Four More Convicted in eBay Fraud Case

May 02, 2007

Guilty pleas bring the number of people convicted of illegally selling copyrighted software to seven.

Four more defendants have pleaded guilty in federal court to selling more than $19 million in copyrighted software from Rockwell Automation over eBay, bringing the total number of convictions in the case to seven.

Eric Neil Barber of Manila, Ark., Phillip Buchanan of Hampton, Ga., Wendell Jay Davis of Las Vegas and Craig J. Svetska, of West Chicago, Ill., all pleaded guilty before a U.S. District Court judge in Milwaukee on April 26. The four men confessed to selling the counterfeit software over the Web in violation of criminal copyright infringement laws.

In addition to the four pleas in Wisconsin, there have been two convictions in the Eastern District of Michigan and another in the Southern District of Indiana. The combined retail value of the counterfeit software in all seven cases is approximately $25 million, according to FBI officials.

Rockwell Automation produces specialized factory management software. Law enforcement officials put the retail prices of the software sold by the three defendants between roughly $900 to $11,325.

The guilty pleas were an outgrowth of an investigation by the FBI's Milwaukee Field Office. Svetska admitted that from June 4, 2003, through Aug. 4, 2004, he initiated at least 376 eBay transactions, under various usernames, in which he sold Rockwell Automation software and netted approximately $59,700 in profits. The actual retail value of this software was more than $7.6 million, FBI officials said.

Barber and Buchanan admitted their involvement in the scheme as well, though during different time periods. They also admitted to profiting $32,500 and $13,100, respectively. Davis, who confessed to initiating 53 online auctions between Feb. 17, 2003, and Aug. 30, 2004, pocketed about $17,000 - despite the fact that the actual retail value of the software he sold was nearly $8 million, FBI officials said.

Each of the defendants face up to five years in prison, a fine of $250,000, and three years of supervised release. Sentencing has been set for July 24.

Copyright 2007 by Ziff Davis Media, Distributed by United Press International

Explore further: Turning tweets to tenners: London Fashion gets digital (Update)

add to favorites email to friend print save as pdf

Related Stories

China probes automakers, technology firms

Aug 06, 2014

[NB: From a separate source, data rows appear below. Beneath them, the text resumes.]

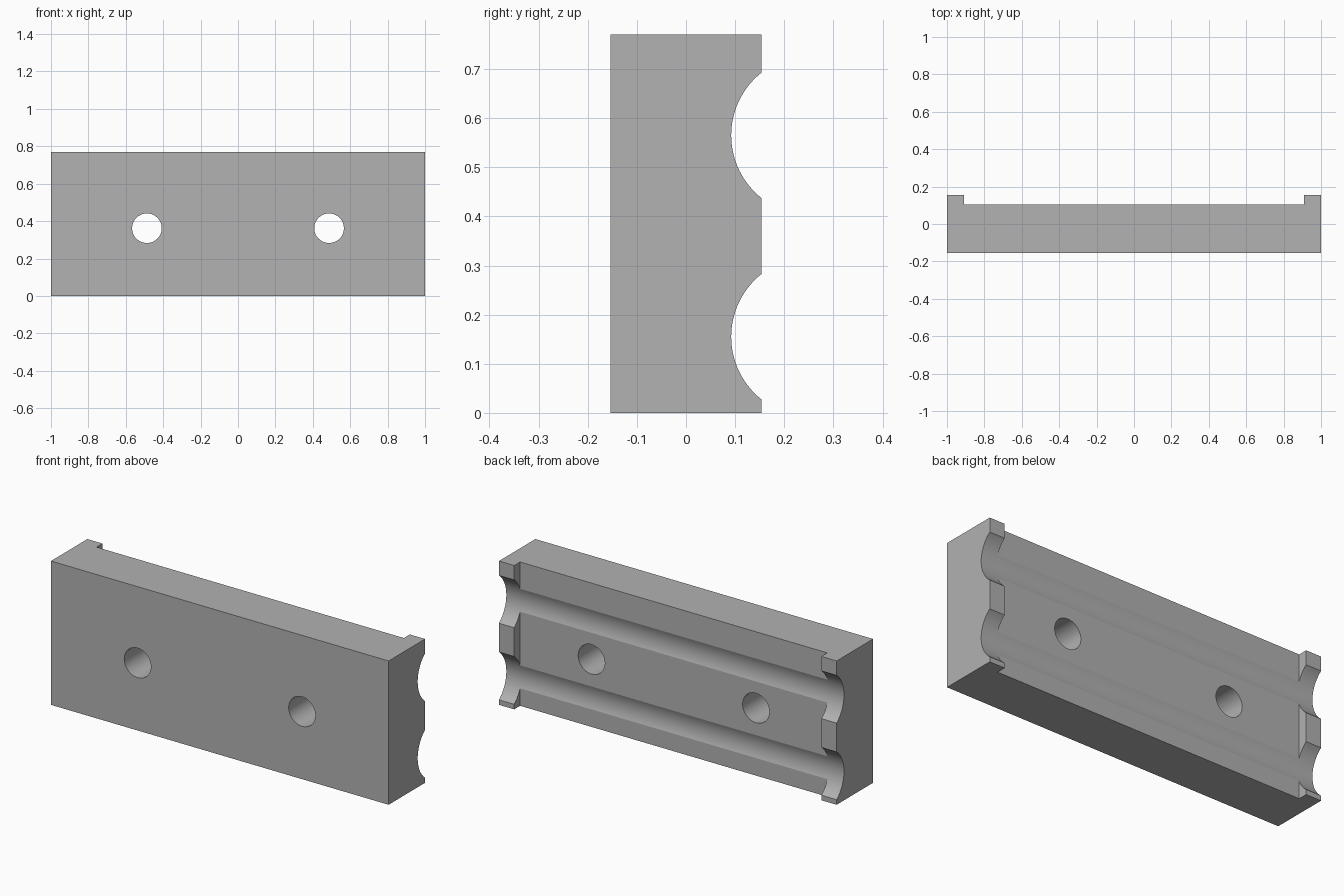
import bpy
from math import pi

if "Cube" in bpy.data.objects:
    bpy.data.objects.remove(bpy.data.objects["Cube"], do_unlink=True)

LENGTH, DEPTH, HEIGHT = 2.0, 0.308, 0.77
BACK = DEPTH / 2
FLOOR_Y = 0.104       # recessed back face
LIP = 0.09            # end lip width
GROOVE_R, GROOVE_Y = 0.163, 0.255
GROOVE_HEIGHTS = (0.155, 0.565)
HOLE_R, HOLE_X, HOLE_Z = 0.079, 0.487, 0.362

grey = bpy.data.materials.new("plain grey")
grey.use_nodes = True
colour = (0.445, 0.445, 0.445, 1)
grey.diffuse_color = colour
grey.node_tree.nodes["Principled BSDF"].inputs["Base Color"].default_value = colour


def box(name, size, centre):
    bpy.ops.mesh.primitive_cube_add(size=1, location=centre)
    obj = bpy.context.object
    obj.name = name
    obj.scale = size
    bpy.ops.object.transform_apply(location=True, rotation=True, scale=True)
    obj.data.materials.append(grey)
    return obj


def rod(name, radius, length, centre, rotation):
    bpy.ops.mesh.primitive_cylinder_add(vertices=96, radius=radius, depth=length,
                                        location=centre, rotation=rotation)
    obj = bpy.context.object
    obj.name = name
    bpy.ops.object.transform_apply(location=True, rotation=True, scale=True)
    obj.data.materials.append(grey)
    return obj


def cut(target, cutter):
    mod = target.modifiers.new(cutter.name, 'BOOLEAN')
    mod.operation = 'DIFFERENCE'
    mod.solver = 'EXACT'
    mod.object = cutter
    cutter.hide_render = True
    bpy.ops.object.select_all(action='DESELECT')
    bpy.context.view_layer.objects.active = target
    target.select_set(True)
    bpy.ops.object.modifier_apply(modifier=mod.name)
    bpy.data.objects.remove(cutter, do_unlink=True)


# Main block
block = box("mounting_block", (LENGTH, DEPTH, HEIGHT), (0, 0, HEIGHT / 2))

# Shallow recess between the end lips
cut(block, box("recess_cutter", (LENGTH - 2 * LIP, 0.2, HEIGHT + 0.2),
               (0, FLOOR_Y + 0.1, HEIGHT / 2)))

# Two long round grooves along the back
for z in GROOVE_HEIGHTS:
    cut(block, rod("groove_cutter", GROOVE_R, LENGTH + 0.2,
                   (0, GROOVE_Y, z), (0, pi / 2, 0)))

# Through holes, mirrored left and right
for side in (-1, 1):
    cut(block, rod("hole_cutter", HOLE_R, DEPTH + 0.2,
                   (side * HOLE_X, 0, HOLE_Z), (pi / 2, 0, 0)))

# Smooth round walls, crisp edges
bpy.ops.object.select_all(action='DESELECT')
block.select_set(True)
bpy.context.view_layer.objects.active = block
bpy.ops.object.shade_smooth_by_angle(angle=pi / 9)
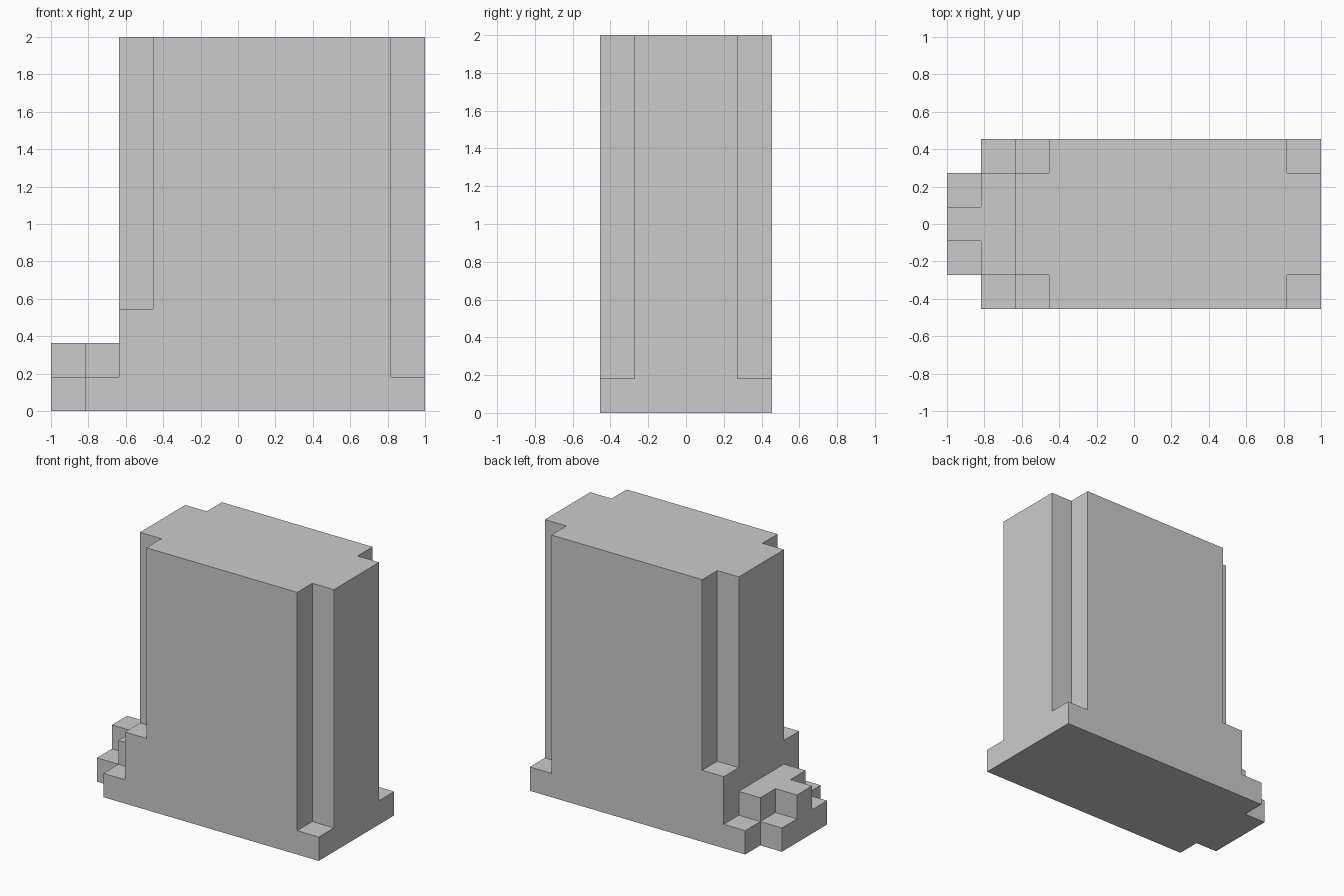
import bpy
import bmesh

if "Cube" in bpy.data.objects:
    bpy.data.objects.remove(bpy.data.objects["Cube"])

U = 2 / 11  # one grid cell; the model is 11 x 5 x 11 cells


def add_box(bm, x, y, z):
    """Box from cell ranges: x counted from the left end, y from the centre, z from the floor."""
    geo = bmesh.ops.create_cube(bm, size=1)
    for v in geo["verts"]:
        i, j, k = (int(c > 0) for c in v.co)
        v.co = ((x[i] - 5.5) * U, y[j] * U, z[k] * U)


def make_object(name, *boxes):
    bm = bmesh.new()
    for box in boxes:
        add_box(bm, *box)
    mesh = bpy.data.meshes.new(name)
    bm.to_mesh(mesh)
    bm.free()
    obj = bpy.data.objects.new(name, mesh)
    bpy.context.collection.objects.link(obj)
    return obj


def cut(target, name, *boxes):
    """Subtract boxes from the target, then remove the cutter."""
    cutter = make_object(name, *boxes)
    mod = target.modifiers.new(name, "BOOLEAN")
    mod.operation = "DIFFERENCE"
    mod.solver = "EXACT"
    mod.object = cutter
    bpy.context.view_layer.objects.active = target
    bpy.ops.object.modifier_apply(modifier=mod.name)
    bpy.data.objects.remove(cutter)


def cut_corners(target, name, x, z, y=1.5):
    """Subtract the same notch on the front and back sides."""
    cut(target, name, (x, (-4, -y), z), (x, (y, 4), z))


# Solid block standing on the floor
body = make_object("blocky_body", ((0, 11), (-2.5, 2.5), (0, 11)))

# Clear the space above the low foot on the left
cut(body, "above_foot", ((-1, 2), (-4, 4), (2, 13)))

# Tall corner grooves of the body
cut_corners(body, "right_grooves", (10, 13), (1, 13))
cut_corners(body, "left_grooves", (-1, 3), (3, 13))

# Stepped foot: lower corners, upper sides, narrow upper tip
cut_corners(body, "foot_lower_corners", (-1, 1), (-1, 2.5))
cut_corners(body, "foot_upper_sides", (-1, 2), (1, 2.5))
cut_corners(body, "foot_upper_tip", (-1, 1), (1, 2.5), y=0.5)

# Merge coplanar faces left by the cuts
bm = bmesh.new()
bm.from_mesh(body.data)
bmesh.ops.remove_doubles(bm, verts=bm.verts, dist=1e-4)
bmesh.ops.dissolve_limit(bm, angle_limit=0.01, verts=bm.verts, edges=bm.edges)
bmesh.ops.recalc_face_normals(bm, faces=bm.faces)
bm.to_mesh(body.data)
bm.free()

Chinese regulators have launched a series of anti-monopoly investigations of foreign automakers and technology providers, stepping up pressure on foreign companies that feel increasingly unwelcome in China.

Charges: Russian stole data from restaurants, zoo

Jul 08, 2014

A Russian man recently arrested on bank fraud and other charges hacked into computers at restaurants in Western Washington, hundreds of other retail businesses, and even the Phoenix Zoo, U.S. authorities allege.

Recommended for you

A spray-on light show on four wheels: Darkside Scientific

8 hours ago

Darkside Scientific recently drew a lot of gazes its way in its video release of a car treated to the company's electroluminescent paint called LumiLor. Electroluminescence (EL) is a characteristic of a material ...

Apple a decade behind Japan mobile payment curve

16 hours ago

Apple's proud announcement that its new iPhone could be used to buy goods in a single swipe left customers non-plussed in Japan, where mobile contactless payments have been normal fare for a decade.

Toyota, Grenoble set stage for test in ride-sharing

16 hours ago

Toyota is testing ride-sharing. As simple as that may sound, the experiment indicates an innovative model for the future of urban transportation. The Grenoble metro area could turn out to be the trial stage ...

Alibaba IPO gives fresh life to Yahoo

18 hours ago

China's Alibaba will star on Wall Street with its upcoming stock offering, but US-based Yahoo also gets a windfall, which may help the turnaround efforts of the fading Internet pioneer.

User comments : 0